Why I miss Vajpayee and Narasimha Rao
.. Leadership at a premium
Large swathes of rain forests have been destroyed over the years in printing scholarly articles on leadership. It is not my intention to add to the noise. There are, as I explain to my pre-teen daughter, only 3 true tests of true political leadership.
Vision: You must demonstrate an overarching vision for taking the people, the entire nation forward. Your vision must be inclusive, must make space for conflicting ideologies and aspirations and would be something that posterity will remember you by. Above all, you must be able to articulate that vision in terms that everyone in the country can understand and connect to.
Team-building: You must be able to build a strong consensus around your vision. You must be able to identify a core and extended team that will evangelize the vision, buy into the success of the vision and want to execute on the vision.
Execution: You must be able to execute on your vision and put together lasting systems and processes and people who will take your ideas forward even when you do not exist. You must clearly articulate short-term milestones and long term goals. You must understand conflicts and their sources and encourage the constructive ones and ruthlessly root out the unproductive ones.
Let’s see how Vajpayee measures up to these tests. He will be remembered by the Golden quadrilateral: a gigantic visionary project as much as moving to limit the number of ministers in the cabinet and statutory measures to limit the fiscal deficit. In all these, he articulated the vision, ensured a coalition of support and executed in the face of a very tenuous parliamentary majority. Contrast this with Rajiv Gandhi, a politician who certainly had it all: popularity, huge parliamentary majority and unquestioned leadership within his party. All we got was a lot of hot air and by way of lasting legacy, the Shah Bano case.
Now let’s see how Narasimha Rao fares. He also ran a government with tenuous majority, if that. But, he had a vision for the economy, he built a team (Manmohan Singh, Montek et al) and insulated them from political pressures as they lay down the blue-print for the frenetic pace of reforms that followed. Those that credit Manmohan Singh as the architect of reforms, have to only see his record as PM with Chidambaram as a FM. What initiative would this team be remembered for? The same man, more powerful position but without political management of a master, a chronic underperformer.
It is probably no accident that Narasimha Rao and Vajpayee were close personal friends. They may have been on two sides of the poltical divide, but they were more alike than you would normally think.

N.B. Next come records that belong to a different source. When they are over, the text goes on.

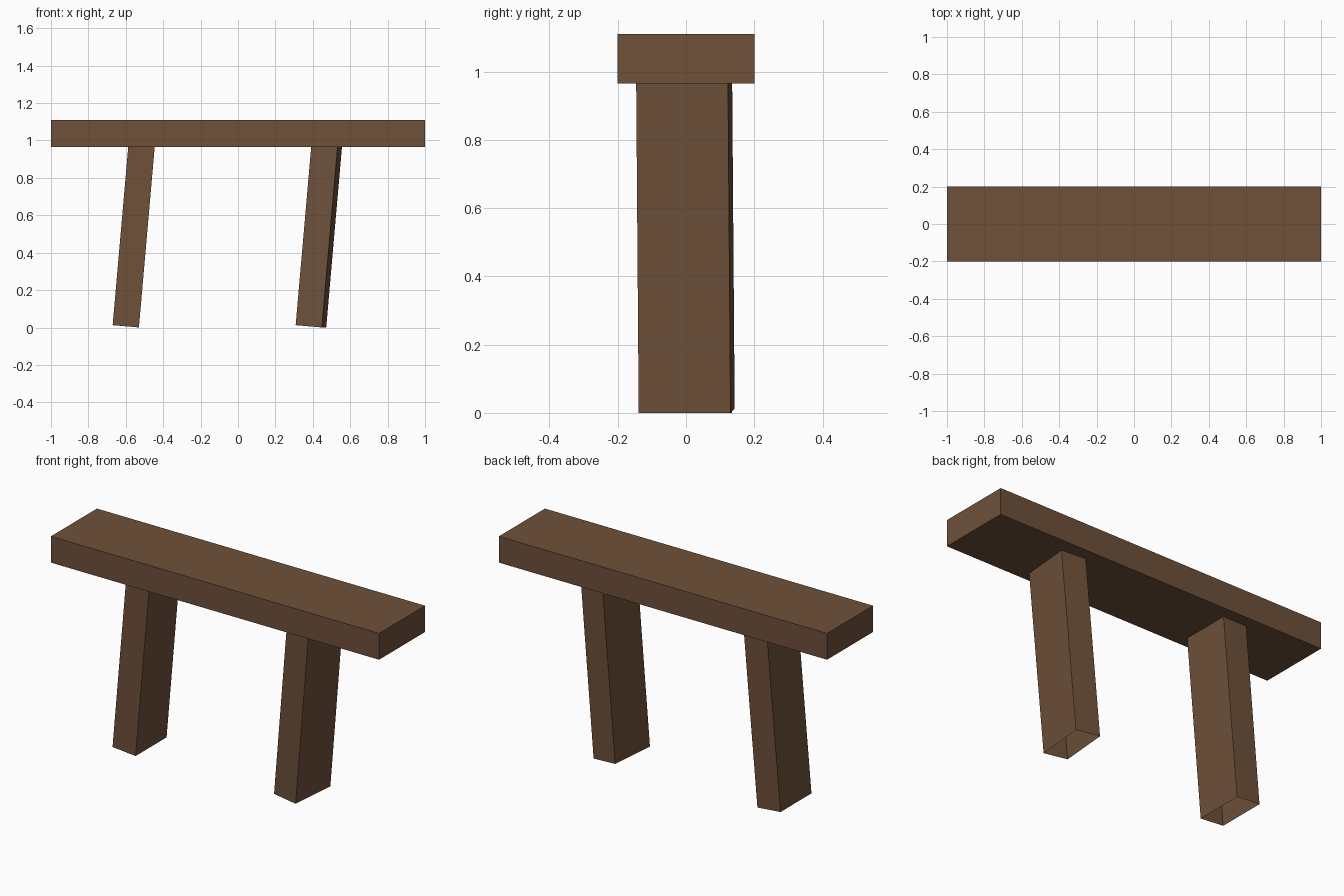
import bpy, bmesh
from math import radians, cos
from mathutils import Matrix, Vector

if "Cube" in bpy.data.objects:
    bpy.data.objects.remove(bpy.data.objects["Cube"])

wood = bpy.data.materials.new("brown wood")
wood.diffuse_color = (0.156, 0.082, 0.042, 1)
wood.use_nodes = True
wood.node_tree.nodes["Principled BSDF"].inputs["Base Color"].default_value = wood.diffuse_color


def box(name, size, matrix, open_ends=False):
    """Box of the given size, standing on its own origin, placed by matrix."""
    bm = bmesh.new()
    bmesh.ops.create_cube(bm, size=1)
    bmesh.ops.scale(bm, vec=size, verts=bm.verts)
    bmesh.ops.translate(bm, vec=(0, 0, size[2] / 2), verts=bm.verts)
    if open_ends:
        ends = [f for f in bm.faces if abs(f.normal.z) > 0.9]
        bmesh.ops.delete(bm, geom=ends, context='FACES_ONLY')
    bm.transform(matrix)
    mesh = bpy.data.meshes.new(name)
    bm.to_mesh(mesh)
    bm.free()
    mesh.materials.append(wood)
    obj = bpy.data.objects.new(name, mesh)
    bpy.context.collection.objects.link(obj)
    return obj


# Plank seat
box("seat", Vector((2, 0.4, 0.145)), Matrix.Translation((0, 0, 0.965)))

# Leaning hollow legs, the right one also turned slightly; tops end inside the seat
lean = Matrix.Rotation(radians(5), 4, 'Y')
for name, x, y, turn in (("left_leg", -0.6, 0, 0), ("right_leg", 0.39, 0.002, -5)):
    place = Matrix.Translation((x, y, 0.0065)) @ Matrix.Rotation(radians(turn), 4, 'Z') @ lean
    box(name, Vector((0.141, 0.27, 0.985)), place, open_ends=True)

As we get into election season and have to choose among parties, their programs and their leaders, how I wish we were choosing between Vajpayee and Rao.